The following is a summary of the “Plasma complement C3 and C3a are increased in major depressive disorder independent of childhood trauma” published in the November 2022 issue of Psychiatry by Luo et al.

The pathophysiology of serious depression may be related to a dysfunctional complement system (MDD). In addition, the incidence of depression in later life has been linked to exposure to trauma in childhood, possibly due to immunological activation. The purpose of this study was to examine the association between adult Post-traumatic stress disorder and peripheral levels of complement C3, C3a, C1q, and C-reactive protein (CRP) in patients with MDD and healthy controls.

About 49 people with MDD who were not taking medication and 45 who were not sick served as participants. A childhood trauma questionnaire was given to all participants, and then blood was taken to analyze complement levels (C3, C3a, C1q, and CRP) using an enzyme-linked immunosorbent assay. Medication-free MDD patients had a larger concentration of C3 and C3 in their peripheral plasma than the healthy controls, whereas the depressed patients had a similar concentration of C1q and CRP to the healthy controls.

Patients diagnosed with MDD did not show any correlation between exposure to these inflammatory variables and a history of childhood trauma.

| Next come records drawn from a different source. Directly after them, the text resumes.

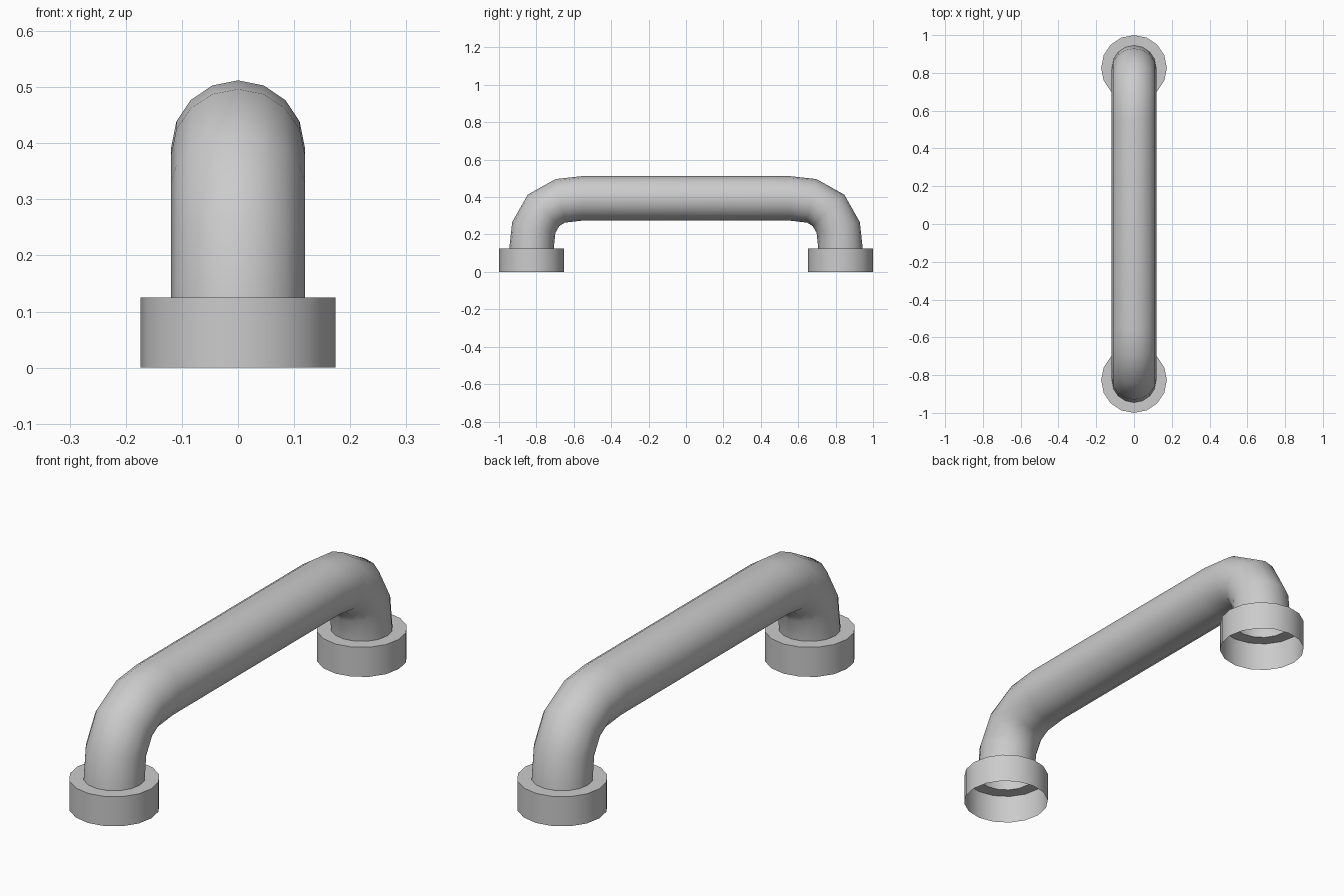
import bpy, bmesh
from math import cos, sin, pi, radians
from mathutils import Vector

if "Cube" in bpy.data.objects:
    bpy.data.objects.remove(bpy.data.objects["Cube"])

SIDES = 16
TUBE_R, FLANGE_R, FLANGE_H, FOOT_Y = 0.119, 0.174, 0.125, 0.826


def ring(bm, centre, radius, angle):
    """Ring of vertices; angle 0 lies flat (axis z), 90 stands upright (axis y)."""
    a = radians(angle)
    out = Vector((0, cos(a), sin(a)))
    side = Vector((1, 0, 0))
    c = Vector(centre)
    return [bm.verts.new(c + radius * (side * cos(2 * pi * i / SIDES) + out * sin(2 * pi * i / SIDES)))
            for i in range(SIDES)]


def skin(name, rings):
    """Open surface through a row of (centre, radius, angle) rings."""
    bm = bmesh.new()
    loops = [ring(bm, *r) for r in rings]
    for a, b in zip(loops, loops[1:]):
        for i in range(SIDES):
            j = (i + 1) % SIDES
            bm.faces.new((a[i], a[j], b[j], b[i]))
    bmesh.ops.recalc_face_normals(bm, faces=bm.faces)
    mesh = bpy.data.meshes.new(name)
    bm.to_mesh(mesh)
    bm.free()
    ob = bpy.data.objects.new(name, mesh)
    bpy.context.collection.objects.link(ob)
    bpy.ops.object.select_all(action='DESELECT')
    ob.select_set(True)
    bpy.context.view_layer.objects.active = ob
    bpy.ops.object.shade_smooth_by_angle(angle=radians(50))
    return ob


# Bent grip tube: one elbow (y, z, tilt), mirrored for the other end
elbow = [(FOOT_Y, FLANGE_H, 0), (0.814, 0.237, 14), (0.762, 0.329, 45),
         (0.672, 0.380, 78), (0.555, 0.393, 90)]
path = [((0, y, z), TUBE_R, a) for y, z, a in elbow]
path += [((0, -y, z), TUBE_R, 180 - a) for y, z, a in reversed(elbow)]
skin("grip_tube", path)

# Hollow mounting collars: outer wall and top rim, open below
for name, s in (("front_collar", -1), ("back_collar", 1)):
    y = s * FOOT_Y
    skin(name, [((0, y, 0), FLANGE_R, 0),
                ((0, y, FLANGE_H), FLANGE_R, 0),
                ((0, y, FLANGE_H), TUBE_R, 0)])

Despite the lack of association between traumatic childhood experiences and circulating levels of complement C3, C3a, C1q, and CRP, our data suggest that complement C3 and C3 a may be involved in the pathophysiology of MDD.